== Task directions ==
From the entries below, return exactly the lines beginning at the one that contains "0.095, 0.285, s)" and ending at the one that contains "0.35), (1.12, 1.14))", both of them included, and only those lines.

BEGIN Task material

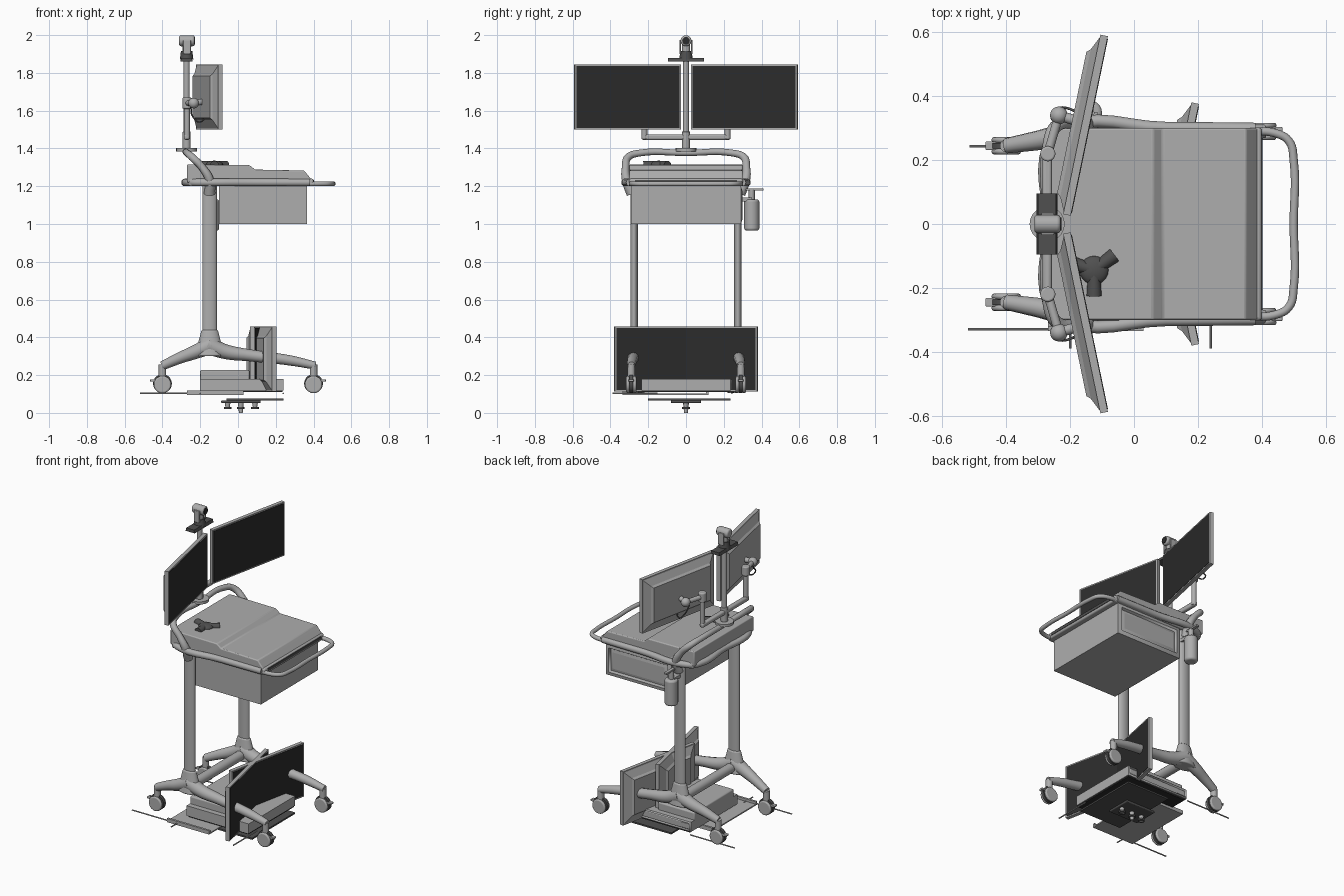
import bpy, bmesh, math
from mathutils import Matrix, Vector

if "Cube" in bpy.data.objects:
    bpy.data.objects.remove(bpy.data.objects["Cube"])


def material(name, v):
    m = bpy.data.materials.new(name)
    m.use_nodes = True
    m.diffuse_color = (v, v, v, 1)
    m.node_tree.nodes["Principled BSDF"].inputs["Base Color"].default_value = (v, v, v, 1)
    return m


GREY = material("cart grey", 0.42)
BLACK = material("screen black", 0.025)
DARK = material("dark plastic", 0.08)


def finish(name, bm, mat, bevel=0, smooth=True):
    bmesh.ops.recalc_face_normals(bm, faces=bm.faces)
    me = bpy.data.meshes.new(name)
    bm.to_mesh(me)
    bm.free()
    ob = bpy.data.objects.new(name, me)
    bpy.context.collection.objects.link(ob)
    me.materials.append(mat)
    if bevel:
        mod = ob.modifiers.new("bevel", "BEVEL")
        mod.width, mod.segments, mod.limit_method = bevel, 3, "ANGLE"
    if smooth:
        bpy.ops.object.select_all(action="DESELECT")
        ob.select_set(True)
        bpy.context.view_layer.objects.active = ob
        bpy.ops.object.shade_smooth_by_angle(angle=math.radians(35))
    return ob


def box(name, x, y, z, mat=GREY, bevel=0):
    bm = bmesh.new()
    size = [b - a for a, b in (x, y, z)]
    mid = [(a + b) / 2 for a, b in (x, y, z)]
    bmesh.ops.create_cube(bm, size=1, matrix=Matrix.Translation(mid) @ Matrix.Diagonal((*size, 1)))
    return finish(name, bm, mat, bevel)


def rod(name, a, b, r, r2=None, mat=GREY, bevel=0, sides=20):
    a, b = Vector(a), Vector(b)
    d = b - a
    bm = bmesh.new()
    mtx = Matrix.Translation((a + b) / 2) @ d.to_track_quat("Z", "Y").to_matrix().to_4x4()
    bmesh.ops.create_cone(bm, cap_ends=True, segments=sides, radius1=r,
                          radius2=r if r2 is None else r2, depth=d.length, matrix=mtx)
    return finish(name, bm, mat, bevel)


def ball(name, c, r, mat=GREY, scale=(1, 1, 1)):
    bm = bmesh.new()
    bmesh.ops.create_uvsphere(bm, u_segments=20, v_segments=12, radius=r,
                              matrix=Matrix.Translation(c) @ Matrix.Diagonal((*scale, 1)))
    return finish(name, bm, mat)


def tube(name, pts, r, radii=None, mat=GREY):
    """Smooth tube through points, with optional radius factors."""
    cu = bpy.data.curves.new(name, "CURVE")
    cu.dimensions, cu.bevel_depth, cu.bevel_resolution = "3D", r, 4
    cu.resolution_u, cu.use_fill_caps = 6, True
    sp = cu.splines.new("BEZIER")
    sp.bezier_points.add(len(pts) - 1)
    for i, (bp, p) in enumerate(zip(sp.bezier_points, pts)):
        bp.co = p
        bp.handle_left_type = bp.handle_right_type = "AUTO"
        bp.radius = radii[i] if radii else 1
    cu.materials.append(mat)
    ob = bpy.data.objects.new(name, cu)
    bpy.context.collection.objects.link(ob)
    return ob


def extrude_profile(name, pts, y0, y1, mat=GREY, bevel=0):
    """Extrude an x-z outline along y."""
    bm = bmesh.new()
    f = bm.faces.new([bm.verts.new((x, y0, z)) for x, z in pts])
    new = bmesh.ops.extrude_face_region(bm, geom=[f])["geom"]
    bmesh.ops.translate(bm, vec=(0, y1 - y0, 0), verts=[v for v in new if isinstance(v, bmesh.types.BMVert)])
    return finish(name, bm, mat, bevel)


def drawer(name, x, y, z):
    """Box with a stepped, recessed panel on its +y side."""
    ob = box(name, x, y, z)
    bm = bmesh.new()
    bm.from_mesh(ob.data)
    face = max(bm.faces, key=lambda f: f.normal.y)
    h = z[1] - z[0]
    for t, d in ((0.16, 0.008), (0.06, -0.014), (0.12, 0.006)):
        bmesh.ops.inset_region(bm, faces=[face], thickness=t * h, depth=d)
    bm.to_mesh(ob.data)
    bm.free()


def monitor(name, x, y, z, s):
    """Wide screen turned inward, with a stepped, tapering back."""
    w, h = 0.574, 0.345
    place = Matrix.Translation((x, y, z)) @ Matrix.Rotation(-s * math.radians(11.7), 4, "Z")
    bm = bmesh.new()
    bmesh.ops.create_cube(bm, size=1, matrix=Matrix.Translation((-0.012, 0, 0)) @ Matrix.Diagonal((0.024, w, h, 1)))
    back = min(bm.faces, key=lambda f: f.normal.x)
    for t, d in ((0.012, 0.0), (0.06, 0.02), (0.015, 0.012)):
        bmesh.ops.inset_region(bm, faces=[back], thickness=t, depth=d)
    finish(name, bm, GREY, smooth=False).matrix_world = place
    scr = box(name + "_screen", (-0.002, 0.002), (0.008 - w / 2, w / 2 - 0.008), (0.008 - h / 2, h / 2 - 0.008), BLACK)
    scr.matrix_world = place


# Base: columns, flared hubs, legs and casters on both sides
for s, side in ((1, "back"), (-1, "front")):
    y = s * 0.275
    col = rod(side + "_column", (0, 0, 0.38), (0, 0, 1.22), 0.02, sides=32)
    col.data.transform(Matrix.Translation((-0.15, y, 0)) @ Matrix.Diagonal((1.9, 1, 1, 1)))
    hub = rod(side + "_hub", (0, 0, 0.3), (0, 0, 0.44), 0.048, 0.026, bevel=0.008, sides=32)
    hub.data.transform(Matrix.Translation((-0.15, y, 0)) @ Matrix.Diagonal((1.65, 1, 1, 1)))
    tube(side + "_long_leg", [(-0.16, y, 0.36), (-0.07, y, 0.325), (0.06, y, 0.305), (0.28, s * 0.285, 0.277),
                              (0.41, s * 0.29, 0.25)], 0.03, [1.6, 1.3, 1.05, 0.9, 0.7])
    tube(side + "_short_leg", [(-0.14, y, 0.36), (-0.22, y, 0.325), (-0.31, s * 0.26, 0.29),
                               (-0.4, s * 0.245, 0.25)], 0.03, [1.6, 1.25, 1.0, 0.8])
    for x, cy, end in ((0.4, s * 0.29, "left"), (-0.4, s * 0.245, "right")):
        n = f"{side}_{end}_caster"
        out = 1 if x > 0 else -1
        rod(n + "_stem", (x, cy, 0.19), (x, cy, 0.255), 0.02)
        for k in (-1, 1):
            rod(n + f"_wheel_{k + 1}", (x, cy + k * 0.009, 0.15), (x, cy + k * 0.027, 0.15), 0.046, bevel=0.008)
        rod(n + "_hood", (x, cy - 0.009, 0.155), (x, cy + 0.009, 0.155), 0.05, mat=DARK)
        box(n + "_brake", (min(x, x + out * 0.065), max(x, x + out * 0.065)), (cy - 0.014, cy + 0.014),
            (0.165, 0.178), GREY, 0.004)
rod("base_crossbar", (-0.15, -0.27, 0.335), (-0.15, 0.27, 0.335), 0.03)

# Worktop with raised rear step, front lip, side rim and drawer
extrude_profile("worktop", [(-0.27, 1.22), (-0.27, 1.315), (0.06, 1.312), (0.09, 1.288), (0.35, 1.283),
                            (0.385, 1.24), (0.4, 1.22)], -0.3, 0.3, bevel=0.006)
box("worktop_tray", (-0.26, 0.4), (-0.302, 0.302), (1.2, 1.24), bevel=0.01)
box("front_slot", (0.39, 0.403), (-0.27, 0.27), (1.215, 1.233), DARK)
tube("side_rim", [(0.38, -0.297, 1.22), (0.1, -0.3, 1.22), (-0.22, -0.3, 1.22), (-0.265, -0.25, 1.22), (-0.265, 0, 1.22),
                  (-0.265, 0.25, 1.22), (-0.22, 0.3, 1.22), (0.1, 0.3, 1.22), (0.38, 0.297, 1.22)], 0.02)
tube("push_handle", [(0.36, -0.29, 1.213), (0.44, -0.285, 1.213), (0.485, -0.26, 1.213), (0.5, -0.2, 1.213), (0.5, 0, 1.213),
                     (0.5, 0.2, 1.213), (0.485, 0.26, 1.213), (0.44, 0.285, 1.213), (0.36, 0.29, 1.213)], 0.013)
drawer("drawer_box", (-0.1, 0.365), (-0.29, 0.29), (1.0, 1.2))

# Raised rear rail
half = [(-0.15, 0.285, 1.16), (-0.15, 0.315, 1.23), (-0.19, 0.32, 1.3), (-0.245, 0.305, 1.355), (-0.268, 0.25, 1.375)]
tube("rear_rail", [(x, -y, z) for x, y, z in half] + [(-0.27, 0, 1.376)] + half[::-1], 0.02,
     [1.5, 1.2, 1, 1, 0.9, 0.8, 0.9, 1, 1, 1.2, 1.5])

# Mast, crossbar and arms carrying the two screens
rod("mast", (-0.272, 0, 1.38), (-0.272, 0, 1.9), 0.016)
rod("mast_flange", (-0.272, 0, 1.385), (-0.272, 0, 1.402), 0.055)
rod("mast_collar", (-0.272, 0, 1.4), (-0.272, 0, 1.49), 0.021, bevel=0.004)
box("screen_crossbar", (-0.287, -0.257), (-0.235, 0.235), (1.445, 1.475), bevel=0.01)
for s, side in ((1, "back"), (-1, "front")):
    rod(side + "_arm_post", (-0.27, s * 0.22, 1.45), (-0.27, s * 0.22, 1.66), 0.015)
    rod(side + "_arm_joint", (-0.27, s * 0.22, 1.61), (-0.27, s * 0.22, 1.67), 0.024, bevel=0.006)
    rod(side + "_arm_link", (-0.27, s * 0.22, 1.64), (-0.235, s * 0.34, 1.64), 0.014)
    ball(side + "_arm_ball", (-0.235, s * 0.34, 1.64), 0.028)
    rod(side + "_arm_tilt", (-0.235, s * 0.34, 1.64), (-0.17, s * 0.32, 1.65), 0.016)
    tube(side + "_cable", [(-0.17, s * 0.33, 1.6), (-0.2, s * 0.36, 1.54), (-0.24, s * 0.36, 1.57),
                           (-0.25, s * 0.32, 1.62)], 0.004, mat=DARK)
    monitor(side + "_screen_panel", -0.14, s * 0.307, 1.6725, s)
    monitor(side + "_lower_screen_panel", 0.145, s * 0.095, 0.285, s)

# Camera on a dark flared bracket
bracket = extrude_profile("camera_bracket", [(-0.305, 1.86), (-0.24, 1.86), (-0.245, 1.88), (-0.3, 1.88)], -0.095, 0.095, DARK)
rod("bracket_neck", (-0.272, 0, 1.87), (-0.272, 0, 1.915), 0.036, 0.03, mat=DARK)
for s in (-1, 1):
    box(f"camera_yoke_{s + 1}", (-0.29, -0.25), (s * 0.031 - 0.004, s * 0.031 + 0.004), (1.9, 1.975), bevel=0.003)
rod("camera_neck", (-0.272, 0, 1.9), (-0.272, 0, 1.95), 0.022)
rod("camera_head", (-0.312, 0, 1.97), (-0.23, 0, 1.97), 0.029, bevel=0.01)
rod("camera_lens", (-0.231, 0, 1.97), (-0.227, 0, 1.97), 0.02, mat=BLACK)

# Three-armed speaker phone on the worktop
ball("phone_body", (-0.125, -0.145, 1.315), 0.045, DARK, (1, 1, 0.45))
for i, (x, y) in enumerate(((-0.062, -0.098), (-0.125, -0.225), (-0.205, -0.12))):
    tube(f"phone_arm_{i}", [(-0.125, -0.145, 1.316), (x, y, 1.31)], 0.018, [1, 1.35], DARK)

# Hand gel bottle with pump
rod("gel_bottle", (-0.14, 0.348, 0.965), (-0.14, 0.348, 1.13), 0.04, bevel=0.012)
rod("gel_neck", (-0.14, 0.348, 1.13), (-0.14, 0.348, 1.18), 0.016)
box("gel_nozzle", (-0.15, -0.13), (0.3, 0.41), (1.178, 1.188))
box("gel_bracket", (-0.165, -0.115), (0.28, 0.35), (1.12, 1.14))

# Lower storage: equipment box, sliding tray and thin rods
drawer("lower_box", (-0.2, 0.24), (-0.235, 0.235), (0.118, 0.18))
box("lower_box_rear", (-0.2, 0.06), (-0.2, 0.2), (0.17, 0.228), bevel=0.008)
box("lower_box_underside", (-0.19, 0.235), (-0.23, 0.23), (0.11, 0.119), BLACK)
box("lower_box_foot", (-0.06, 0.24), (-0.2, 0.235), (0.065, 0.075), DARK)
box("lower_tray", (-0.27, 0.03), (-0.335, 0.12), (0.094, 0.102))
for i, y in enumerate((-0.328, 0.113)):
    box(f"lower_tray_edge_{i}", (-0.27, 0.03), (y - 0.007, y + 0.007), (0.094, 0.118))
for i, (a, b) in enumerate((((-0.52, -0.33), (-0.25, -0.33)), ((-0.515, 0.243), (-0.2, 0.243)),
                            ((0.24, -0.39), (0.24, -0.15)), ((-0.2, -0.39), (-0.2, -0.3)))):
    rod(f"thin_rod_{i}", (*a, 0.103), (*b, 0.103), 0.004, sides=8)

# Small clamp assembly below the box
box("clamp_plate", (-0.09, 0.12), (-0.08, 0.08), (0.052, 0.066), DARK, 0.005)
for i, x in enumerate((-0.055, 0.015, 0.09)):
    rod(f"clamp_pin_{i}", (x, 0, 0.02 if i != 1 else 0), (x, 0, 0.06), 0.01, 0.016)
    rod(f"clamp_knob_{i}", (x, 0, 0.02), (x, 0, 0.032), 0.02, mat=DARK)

END Task material

== Answer to the problem ==
    monitor(side + "_lower_screen_panel", 0.145, s * 0.095, 0.285, s)

# Camera on a dark flared bracket
bracket = extrude_profile("camera_bracket", [(-0.305, 1.86), (-0.24, 1.86), (-0.245, 1.88), (-0.3, 1.88)], -0.095, 0.095, DARK)
rod("bracket_neck", (-0.272, 0, 1.87), (-0.272, 0, 1.915), 0.036, 0.03, mat=DARK)
for s in (-1, 1):
    box(f"camera_yoke_{s + 1}", (-0.29, -0.25), (s * 0.031 - 0.004, s * 0.031 + 0.004), (1.9, 1.975), bevel=0.003)
rod("camera_neck", (-0.272, 0, 1.9), (-0.272, 0, 1.95), 0.022)
rod("camera_head", (-0.312, 0, 1.97), (-0.23, 0, 1.97), 0.029, bevel=0.01)
rod("camera_lens", (-0.231, 0, 1.97), (-0.227, 0, 1.97), 0.02, mat=BLACK)

# Three-armed speaker phone on the worktop
ball("phone_body", (-0.125, -0.145, 1.315), 0.045, DARK, (1, 1, 0.45))
for i, (x, y) in enumerate(((-0.062, -0.098), (-0.125, -0.225), (-0.205, -0.12))):
    tube(f"phone_arm_{i}", [(-0.125, -0.145, 1.316), (x, y, 1.31)], 0.018, [1, 1.35], DARK)

# Hand gel bottle with pump
rod("gel_bottle", (-0.14, 0.348, 0.965), (-0.14, 0.348, 1.13), 0.04, bevel=0.012)
rod("gel_neck", (-0.14, 0.348, 1.13), (-0.14, 0.348, 1.18), 0.016)
box("gel_nozzle", (-0.15, -0.13), (0.3, 0.41), (1.178, 1.188))
box("gel_bracket", (-0.165, -0.115), (0.28, 0.35), (1.12, 1.14))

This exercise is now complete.